Can ALL visitors easily use an application, including those who are a bit older, those with large fingers, those with degraded vision, those with poor monitor contrast, those who do not respond quickly to icons, etc?
What do phone users spend most of their time on? Interacting with mobile applications (or apps as most of us refer to them).
A recent study shows that phone users spend 86% of their mobile usage time solely on apps. Another study actually calculated this figure to be as high as 89%. And taking this further, it has also been found that mobile users spend 80% of their mobile app usage time using just five apps (out of the total of 24 apps they typically use in a month).
Thus it comes as no surprise that there has been an explosive increase in the number of phone applications especially those for games and social media. Forbes actually estimates that by next year, there will be almost 270 billion apps downloaded.
That being said, mobile phone applications are still restrained by the relatively small screen size and limited performance capabilities of the devices on which they run. It is true that phones have come a long way with larger screen sizes and increased processing capabilities. It is also true that mobile app design has evolved considerably. However, they lack the screen sizes and processing capabilities of larger devices such as laptops or desktop computers.
Research shows that usability is key for the success of mobile apps. In fact, a common trend among successful mobile phone applications is that they are perceive by users as being easy to learn, user-friendly and less time-consuming when completing tasks. Other researchers have actually identified a direct link between mobile application usability and user acceptance.

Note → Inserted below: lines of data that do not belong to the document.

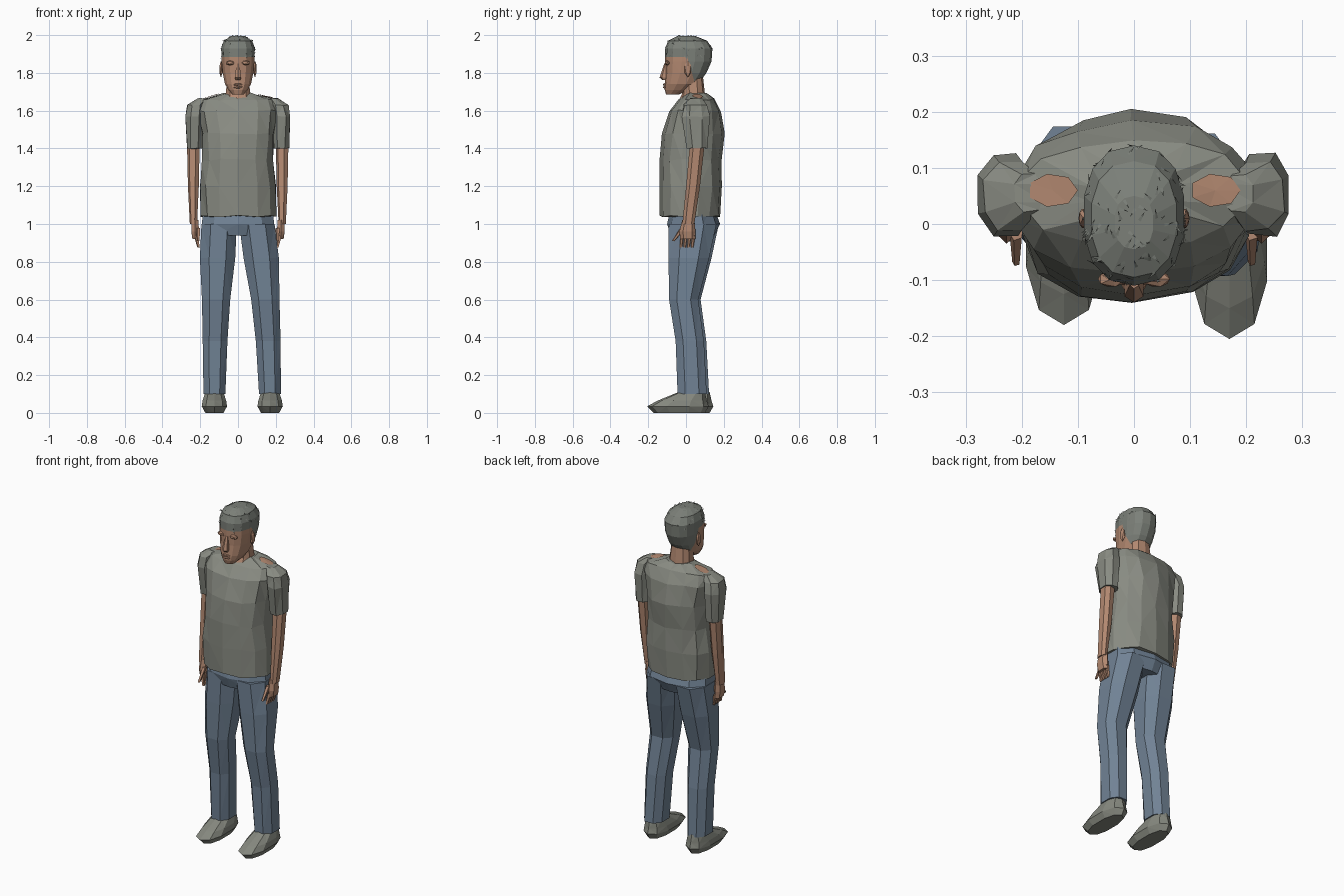
import bpy, bmesh, math, random
from mathutils import Matrix, Vector
from mathutils.bvhtree import BVHTree

random.seed(4)
if "Cube" in bpy.data.objects:
    bpy.data.objects.remove(bpy.data.objects["Cube"])


def material(name, red, green, blue):
    mat = bpy.data.materials.new(name)
    mat.use_nodes = True
    mat.diffuse_color = (red, green, blue, 1)
    shader = mat.node_tree.nodes["Principled BSDF"]
    shader.inputs["Base Color"].default_value = mat.diffuse_color
    return mat


SHIRT = material("shirt grey", .25, .26, .225)
JEANS = material("denim blue", .165, .225, .3)
SKIN = material("skin", .45, .25, .165)
HAIR = material("hair grey", .2, .215, .19)
SHOE = material("shoe grey", .235, .245, .21)


def finish(name, bm, *materials):
    mesh = bpy.data.meshes.new(name)
    bm.to_mesh(mesh)
    bm.free()
    for mat in materials:
        mesh.materials.append(mat)
    obj = bpy.data.objects.new(name, mesh)
    bpy.context.scene.collection.objects.link(obj)


def rounded(angle, trig):
    """Sine or cosine pushed outward, for a slightly boxy oval."""
    value = trig(angle)
    return math.copysign(abs(value) ** .85, value)


def skin_rings(rows, sides, spine, shift=0, jitter=0):
    """Capped faceted skin over rows of height, half width, front y, back y."""
    bm = bmesh.new()
    rings = []
    for z, half, front, back in rows:
        ring = []
        for step in range(sides):
            angle = math.tau * (step + .5) / sides
            x = spine(z) + half * rounded(angle, math.cos)
            y = (front + back + (back - front) * rounded(angle, math.sin)) / 2
            wobble = Vector([random.uniform(-jitter, jitter) for axis in "xyz"])
            ring.append(bm.verts.new(Vector((x, y + shift, z)) + wobble))
        rings.append(ring)
    for low, high in zip(rings, rings[1:]):
        for i in range(sides):
            bm.faces.new((low[i - 1], low[i], high[i], high[i - 1]))
    bm.faces.new(rings[0])
    bm.faces.new(rings[-1])
    bmesh.ops.recalc_face_normals(bm, faces=bm.faces)
    bmesh.ops.triangulate(bm, faces=bm.faces)
    return bm


def loft(name, mat, rows, sides=8, spine=lambda z: 0, **options):
    finish(name, skin_rings(rows, sides, spine, **options), mat)


def blob(name, mat, centre, size):
    bm = bmesh.new()
    bmesh.ops.create_icosphere(bm, subdivisions=1, radius=1)
    place = Matrix.Translation(centre) @ Matrix.Diagonal((*size, 1))
    bmesh.ops.transform(bm, matrix=place, verts=bm.verts)
    finish(name, bm, mat)


# Shirt body
shirt = skin_rings([
    (1.04, .205, -.135, .18),
    (1.2, .205, -.14, .19),
    (1.34, .19, -.14, .19),
    (1.48, .195, -.13, .2),
    (1.6, .22, -.09, .18),
    (1.66, .2, -.04, .15),
    (1.69, .08, 0, .11)], 14, lambda z: 0, jitter=.006)
shirt_surface = BVHTree.FromBMesh(shirt)
finish("shirt", shirt, SHIRT)

# Hips
loft("trouser_hips", JEANS, [
    (.94, .19, -.08, .15),
    (1, .2, -.1, .18),
    (1.09, .19, -.08, .15)], sides=10)


def shoulder_patch(name, side):
    """Thin oval of skin lying on the slope of the shoulder."""
    bm = bmesh.new()

    def drape(x, y):
        hit = shirt_surface.ray_cast(Vector((x, y, 3)), Vector((0, 0, -1)))[0]
        return bm.verts.new(hit + Vector((0, 0, .006)))

    centre = drape(side * .145, .06)
    rim = []
    for step in range(7):
        angle = math.tau * step / 7
        rim.append(drape(side * .145 + .045 * math.cos(angle),
                         .06 + .03 * math.sin(angle)))
    for i in range(len(rim)):
        bm.faces.new((centre, rim[i - 1], rim[i]))
    finish(name, bm, SKIN)


# Paired parts; the left foot stands wider and further forward
for label, side, lean, shift in (("left", 1, .07, 0), ("right", -1, .025, .025)):
    def fixed(x):
        return lambda z: side * x

    loft(label + "_trouser_leg", JEANS, [
        (.1, .062, -.05, .115),
        (.38, .07, -.06, .1),
        (.6, .08, -.095, .07),
        (.82, .1, -.1, .13),
        (1, .1, -.1, .17)],
        spine=lambda z: side * (.1 + lean * (1 - z * z)), shift=shift / 2)

    loft(label + "_shoe", SHOE, [
        (0, .05, -.17, .1),
        (.035, .07, -.205, .12),
        (.065, .065, -.15, .11),
        (.11, .05, -.04, .1)],
        sides=10, spine=fixed(.1 + lean), shift=shift)

    loft(label + "_sleeve", SHIRT, [
        (1.4, .043, 0, .115),
        (1.57, .05, -.025, .13),
        (1.63, .05, -.015, .115),
        (1.665, .03, .02, .09)],
        spine=lambda z: side * min(.23, 1.85 - z), jitter=.003)

    loft(label + "_arm", SKIN, [
        (1, .02, -.02, .045),
        (1.2, .03, 0, .075),
        (1.43, .035, .02, .1)], sides=7, spine=fixed(.235))

    loft(label + "_palm", SKIN, [
        (.92, .016, -.03, .05),
        (.96, .023, -.035, .05),
        (1.02, .02, -.02, .045)], sides=6, spine=fixed(.227))

    for number, y in enumerate((-.02, 0, .02, .04)):
        loft(f"{label}_finger_{number}", SKIN, [
            (.875, .007, y - .015, y),
            (.94, .012, y - .01, y + .01)],
            sides=5, spine=lambda z: side * (z + .04) / 4.4)

    loft(label + "_thumb", SKIN, [
        (.91, .007, -.075, -.06),
        (.98, .012, -.03, 0)], sides=5, spine=fixed(.21))

    shoulder_patch(label + "_shoulder_skin", side)
    blob(label + "_ear", SKIN, (side * .09, .01, 1.82), (.01, .02, .045))
    blob(label + "_brow", SKIN, (side * .04, -.098, 1.853), (.027, .016, .014))

# Neck
loft("neck", SKIN, [
    (1.64, .07, -.045, .1),
    (1.69, .068, -.02, .1),
    (1.78, .058, -.02, .09)], sides=10)

# Head, cut along the hairline and coloured on either side of it
head = skin_rings([
    (1.685, .03, -.105, -.04),
    (1.71, .052, -.113, .02),
    (1.74, .07, -.113, .065),
    (1.8, .083, -.108, .108),
    (1.86, .089, -.11, .135),
    (1.93, .091, -.11, .14),
    (1.97, .077, -.095, .112),
    (1.995, .035, -.045, .05)], 14, lambda z: 0)
FRINGE, NAPE = 1.885, 1.735
up = Vector((0, 0, 1))
back_line, back_normal = Vector((0, .01, 1.87)), Vector((0, 1, .3))
for point, normal in ((up * FRINGE, up), (up * NAPE, up), (back_line, back_normal)):
    bmesh.ops.bisect_plane(head, geom=head.verts[:] + head.edges[:] + head.faces[:],
                           plane_co=point, plane_no=normal)
bmesh.ops.triangulate(head, faces=head.faces)
scalp = []
for face in head.faces:
    centre = face.calc_center_median()
    behind = (centre - back_line).dot(back_normal) > 0 and centre.z > NAPE
    face.material_index = int(centre.z > FRINGE or behind)
    if centre.z > FRINGE:
        scalp.append(face)

# Short loose tufts over the scalp
tufts = bmesh.new()
for count in range(110):
    face = random.choice(scalp)
    a, b, c = (vert.co for vert in face.verts)
    low, high = sorted((random.random(), random.random()))
    root = a * low + b * (high - low) + c * (1 - high)
    turn = Matrix.Rotation(random.uniform(0, math.tau), 3, face.normal)
    along = turn @ face.normal.orthogonal().normalized()
    wide = face.normal.cross(along) * .003
    tip = root + along * .018 + face.normal * .005
    tip.z = min(tip.z, 2)
    tufts.faces.new([tufts.verts.new(p) for p in (root - wide, root + wide, tip)])
finish("hair_tufts", tufts, HAIR)
finish("head", head, SKIN, HAIR)

# Nose and lips
loft("nose", SKIN, [
    (1.762, .014, -.125, -.1),
    (1.775, .019, -.14, -.09),
    (1.85, .009, -.115, -.09)], sides=6)
for name, z in (("upper_lip", 1.738), ("lower_lip", 1.724)):
    blob(name, SKIN, (0, -.107, z), (.026, .017, .008))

Despite the importance of mobile application usability, there is a lack of an agreed-upon list of guidelines. In this regard, the best way to evaluate the usability of mobile applications is through usability testing.